Of particular interest is the court’s decision not to place any evidentiary weight on the 2014 and 2015 notes verbales produced by Laos, which stated the position that the PRC-Laos BIT did not apply to Macau. Referring to the “critical date” doctrine in international law, the court held that a party could not rely on self-serving evidence procured after the commencement of the arbitration to improve its position in the arbitration.
Despite Laos’ contention that the notes verbales merely “confirmed” the parties’ intention to exclude Macau from the PRC-Laos BIT all along, the court found that the notes verbales were being adduced to contradict the pre-critical date position (i.e., the PRC-Laos BIT applied to Macau by operation of the moving treaty frontiers rule).
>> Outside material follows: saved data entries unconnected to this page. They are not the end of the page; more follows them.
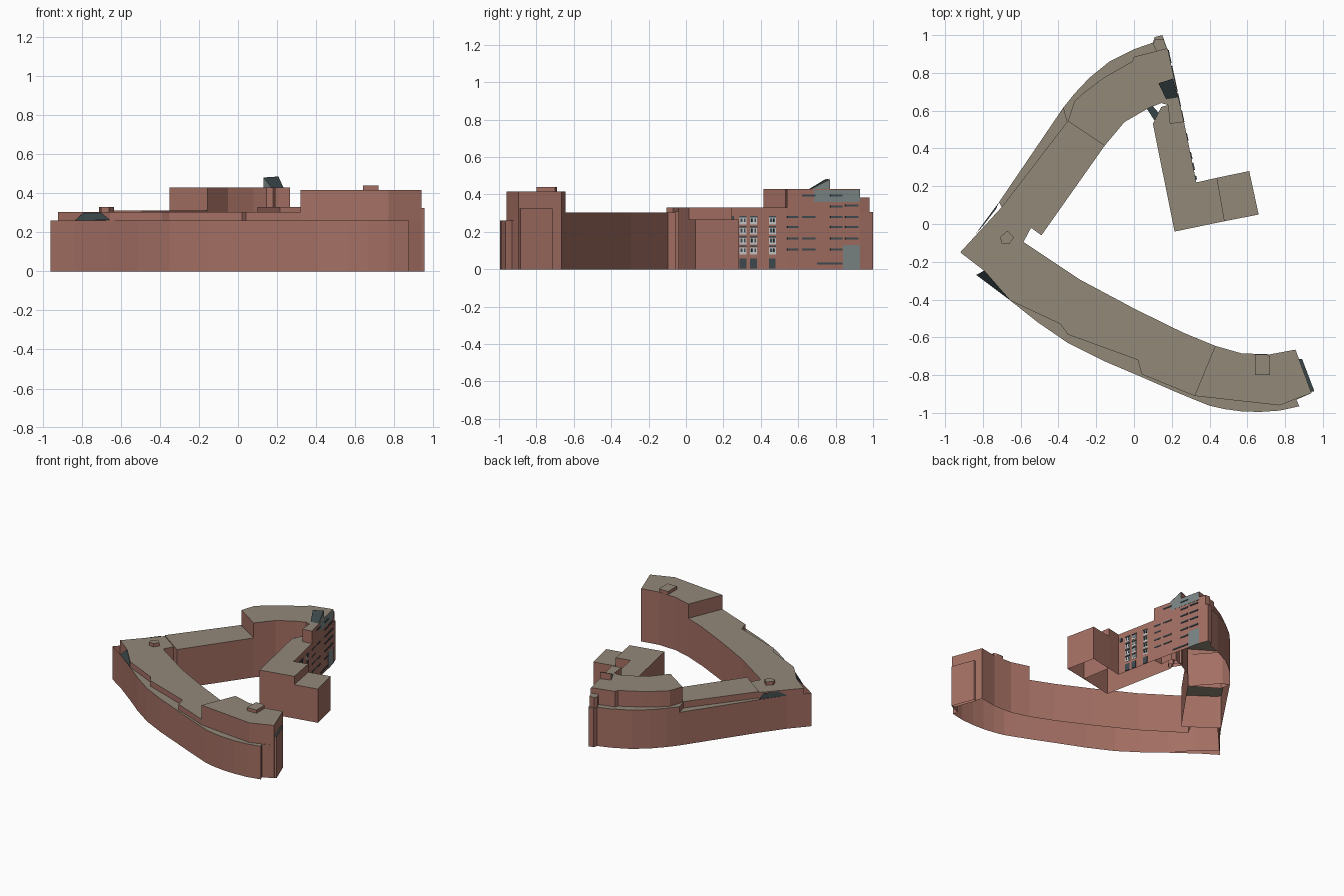
import bpy
import bmesh
from mathutils import Vector

start_cube = bpy.data.objects.get("Cube")
if start_cube:
    bpy.data.objects.remove(start_cube, do_unlink=True)


def material(name, color):
    mat = bpy.data.materials.new(name)
    mat.use_nodes = True
    mat.diffuse_color = (*color, 1)
    for node in mat.node_tree.nodes:
        if node.type == 'BSDF_PRINCIPLED':
            node.inputs["Base Color"].default_value = (*color, 1)
            node.inputs["Roughness"].default_value = 0.9
    return mat


brick = material("brick", (0.37, 0.16, 0.125))
roofing = material("roofing", (0.29, 0.25, 0.19))
slate = material("dark_slate", (0.04, 0.06, 0.065))
panel = material("grey_panel", (0.2, 0.24, 0.24))
frame = material("window_frame", (0.6, 0.6, 0.6))
glass = material("window_glass", (0.05, 0.07, 0.08))


def finish(name, bm, *mats):
    mesh = bpy.data.meshes.new(name)
    bm.to_mesh(mesh)
    bm.free()
    obj = bpy.data.objects.new(name, mesh)
    for mat in mats:
        mesh.materials.append(mat)
    bpy.context.collection.objects.link(obj)
    return obj


def block(name, outline, low, high, top=roofing, side=brick):
    """Walls around an outline with a flat roof and an open underside."""
    area = sum(a[0] * b[1] - b[0] * a[1]
               for a, b in zip(outline, outline[1:] + outline[:1]))
    if area < 0:
        outline = outline[::-1]
    bm = bmesh.new()
    base = [bm.verts.new((x, y, low)) for x, y in outline]
    cap = [bm.verts.new((x, y, high)) for x, y in outline]
    count = len(outline)
    for i in range(count):
        j = (i + 1) % count
        bm.faces.new((base[i], base[j], cap[j], cap[i]))
    bm.faces.new(cap).material_index = 1
    return finish(name, bm, side, top)


def sheet(name, path, low, high):
    """An open run of wall without a roof."""
    bm = bmesh.new()
    for a, b in zip(path, path[1:]):
        bm.faces.new([bm.verts.new(p) for p in (
            (*a, low), (*b, low), (*b, high), (*a, high))])
    return finish(name, bm, brick)


def patch(name, corners, mat):
    bm = bmesh.new()
    bm.faces.new([bm.verts.new(c) for c in corners])
    bm.normal_update()
    if bm.faces[:][0].normal.z < 0:
        bmesh.ops.reverse_faces(bm, faces=bm.faces[:])
    return finish(name, bm, mat)


# South wing: ledge level, main roof, tall east end
west_tip = [(-0.92, -0.15), (-0.79, -0.25), (-0.655, -0.405)]
west_inner = [(-0.285, -0.295), (-0.585, -0.095), (-0.545, -0.02), (-0.7, 0.09)]
south_inner = [(0.43, -0.645), (0.26, -0.575), (0.005, -0.45)]
end_inner = [(0.855, -0.665), (0.72, -0.69), (0.57, -0.685)]
south_outer = [(-0.51, -0.52), (-0.35, -0.63), (-0.16, -0.725), (0.04, -0.81),
               (0.2, -0.88), (0.32, -0.93), (0.4, -0.962), (0.48, -0.98),
               (0.57, -0.992), (0.665, -0.995), (0.77, -0.988),
               (0.875, -0.965), (0.86, -0.93), (0.94, -0.895)]
block("south_lower_walls",
      west_tip + south_outer + end_inner + south_inner + west_inner, 0, 0.26)
south_roof = [(-0.39, -0.53), (-0.35, -0.585), (0.02, -0.72),
              (0.04, -0.795), (0.32, -0.91)]
block("south_upper_storey",
      west_tip + south_roof + south_inner + west_inner, 0.26, 0.303)
block("south_east_tower",
      [(0.32, -0.91), (0.77, -0.96), (0.94, -0.895)] + end_inner
      + south_inner[:1], 0.26, 0.415)
block("tower_roof_box", [(0.64, -0.8), (0.72, -0.8), (0.72, -0.7),
                         (0.7, -0.69), (0.64, -0.69)], 0.415, 0.44)
block("east_end_bay", [(0.955, -0.885), (0.93, -0.89), (0.865, -0.715),
                       (0.89, -0.715)], 0, 0.325, slate)

# West corner: free-standing outer wall, sloping glazing, small roof box
sheet("corner_outer_wall", [(-0.715, 0.115), (-0.84, -0.055), (-0.959, -0.19),
                            (-0.835, -0.27), (-0.655, -0.405)], 0, 0.26)
patch("corner_glazing_south", [(-0.835, -0.27, 0.26), (-0.655, -0.405, 0.262),
                               (-0.69, -0.36, 0.3), (-0.79, -0.245, 0.3)], slate)
patch("corner_glazing_north", [(-0.84, -0.055, 0.26), (-0.8, -0.01, 0.3),
                               (-0.73, 0.08, 0.3), (-0.715, 0.115, 0.262)], slate)
block("corner_roof_box", [(-0.71, -0.07), (-0.67, -0.035), (-0.635, -0.07),
                          (-0.66, -0.105), (-0.7, -0.105)], 0.303, 0.33)

# North wing: ledge level and main roof
block("north_lower_walls", [(-0.715, 0.115), (-0.7, 0.09), (-0.545, -0.02),
                            (-0.49, -0.06), (-0.155, 0.415), (-0.32, 0.6),
                            (-0.375, 0.615)], 0, 0.26)
block("north_upper_storey", [(-0.7, 0.09), (-0.545, -0.02), (-0.49, -0.06),
                             (-0.155, 0.415), (-0.355, 0.54)], 0.26, 0.31)

# North tower with its curved terrace
tower_inner = [(0.265, 0.54), (0.19, 0.53), (0.18, 0.63), (0.145, 0.64),
               (0.08, 0.615), (-0.05, 0.54), (-0.155, 0.415)]
block("north_terrace", [(-0.375, 0.615), (-0.315, 0.69), (-0.235, 0.775),
                        (-0.13, 0.86), (0, 0.925), (0.1, 0.96), (0.11, 0.99),
                        (0.15, 1.0), (0.175, 0.93)] + tower_inner
      + [(-0.355, 0.54)], 0, 0.305)
block("north_tower", [(0.175, 0.93), (0, 0.885), (-0.01, 0.86), (-0.16, 0.775),
                      (-0.26, 0.7), (-0.315, 0.65), (-0.35, 0.545)][::-1]
      + tower_inner, 0.305, 0.428)
block("north_tip_block", [(0.1, 0.955), (0.115, 0.98), (0.155, 0.98),
                          (0.175, 0.93), (0.12, 0.915)], 0.305, 0.385)

# Sloping rooflight on the tower
back = [(0.13, 0.745), (0.207, 0.77)]
front = [(0.17, 0.66), (0.232, 0.67)]
patch("rooflight_slope", [(*front[0], 0.43), (*front[1], 0.43),
                          (*back[1], 0.485), (*back[0], 0.48)], slate)
sheet("rooflight_back", back[::-1], 0.428, 0.48)
for name, a, b in (("rooflight_west", back[0], front[0]),
                   ("rooflight_east", back[1], front[1])):
    patch(name, [(*a, 0.428), (*b, 0.43), (*a, 0.482)], panel)

# East wing, its low end block and the glazed link
block("east_wing", [(0.1, 0.53), (0.145, 0.62), (0.18, 0.63), (0.19, 0.53),
                    (0.265, 0.54), (0.33, 0.22), (0.44, 0.245),
                    (0.48, 0.015), (0.215, -0.04)], 0, 0.33)
block("east_end_block", [(0.44, 0.245), (0.61, 0.28), (0.66, 0.05),
                         (0.48, 0.015)], 0, 0.265)
block("glazed_link", [(0.065, 0.615), (0.09, 0.635), (0.155, 0.56),
                      (0.12, 0.53)], 0, 0.3, slate)

# East facade panels and windows, placed by y along the wall line
foot, head = Vector((0.33, 0.22, 0)), Vector((0.175, 0.93, 0))
run = head - foot
outward = Vector((run.y, -run.x, 0)).normalized()


def plates(name, mat, rects, depth):
    bm = bmesh.new()
    for y0, y1, z0, z1 in rects:
        a, b = (foot + run * ((y - foot.y) / run.y) for y in (y0, y1))
        ring = []
        for point, z in ((a, z0), (b, z0), (b, z1), (a, z1)):
            inner = point + Vector((0, 0, z))
            ring.append((bm.verts.new(inner),
                         bm.verts.new(inner + outward * depth)))
        bm.faces.new([v[1] for v in ring])
        for p, q in zip(ring, ring[1:] + ring[:1]):
            bm.faces.new((p[0], q[0], q[1], p[1]))
    return finish(name, bm, mat)


plates("facade_panels", panel,
       [(0.54, 0.93, 0.36, 0.425), (0.84, 0.93, 0, 0.13)], 0.003)

frames, panes = [], []
for y in (0.285, 0.342, 0.442):
    for z in (0.08, 0.132, 0.185, 0.24):
        frames.append((y, y + 0.038, z, z + 0.036))
        panes += [(y + s, y + s + 0.009, z + 0.012, z + 0.032)
                  for s in (0.006, 0.023)]
        panes.append((y, y + 0.038, z + 0.038, z + 0.046))
    panes.append((y, y + 0.036, 0.005, 0.058))
    frames.append((y + 0.015, y + 0.02, 0.005, 0.058))
for z in (0.08, 0.185):
    frames.append((0.503, 0.535, z, z + 0.03))
panes.append((0.235, 0.255, 0.26, 0.285))

# Long strip windows on the tower: (start, end, heights)
for y0, y1, levels in ((0.62, 0.69, (0.39, 0.275, 0.16, 0.1)),
                       (0.54, 0.6, (0.275, 0.22, 0.16, 0.1)),
                       (0.77, 0.835, (0.39, 0.33, 0.275, 0.22, 0.16, 0.1)),
                       (0.85, 0.92, (0.335, 0.275, 0.22, 0.16)),
                       (0.7, 0.835, (0.025,))):
    panes += [(y0, y1, z, z + 0.01) for z in levels]

plates("window_frames", frame, frames, 0.004)
plates("window_panes", glass, panes, 0.007)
While the court recognised that on the face of the notes verbales, the position taken was that the PRC-Laos BIT was not applicable to Macau, it rejected any suggestion that the notes verbales evidenced a “subsequent agreement” or “subsequent practice” between the PRC and Laos. Highlighting concerns of fairness and due process, the court held that it would be “impermissible” to give effect to the notes verbales, thereby granting a retroactive amendment of the PRC-Laos BIT to the detriment of a third party investor who has already brought his claim in arbitration.
To address the question of whether Sanum’s expropriation claims were covered by article 8(3) of the PRC-Laos BIT, which permitted arbitration of disputes “involving the amount of compensation for expropriation”, the court observed that the PRC-Laos BIT contained a “fork-in-the-road” clause that precluded an investor from bringing any aspect of an expropriation claim to arbitration once the claim was referred to the national court.
In that context, the court rejected Laos’ interpretation that article 8(3) permitted recourse to arbitration where compensation was the only issue in dispute. The court was mindful that cases of direct expropriation, with only the issue of compensation in dispute, were becoming increasingly rare, and host states could simply deny that they had engaged in expropriatory acts.
As a result, such a narrow interpretation of article 8(3) would mean that the investor could never actually have access to arbitration, offending the effet utile (effective interpretation) principle. Consistent with the PRC-Laos BIT’s objective of protecting investments, the court preferred to interpret article 8(3) purposively, such that any claim including a dispute over the amount of compensation – as in Sanum’s case – could be arbitrated.
Given the prominence generally accorded to Singapore jurisprudence on international arbitration, and the novelty of the issues involved in this case, one can expect the Court of Appeal’s decision to be cited and relied upon in future cases engaging similar issues.
In-house counsel advising on investor rights in situations where the host or home state has undergone a change of territory should be familiar with the operation of the moving treaty frontiers rule. For example, Macanese and possibly Hong Kong investors may potentially be able to enjoy the benefits and protections accorded under the PRC’s extensive BIT network.
This decision is also a timely affirmation of the pro-arbitration stance of the Singapore courts and is likely to boost the attractiveness of Singapore as a chosen seat in international arbitration, including in investment arbitration cases.
ALVIN YEO is chairman and senior partner at WongPartnership in Singapore. Co-author KOH SWEE YEN is a partner at the firm.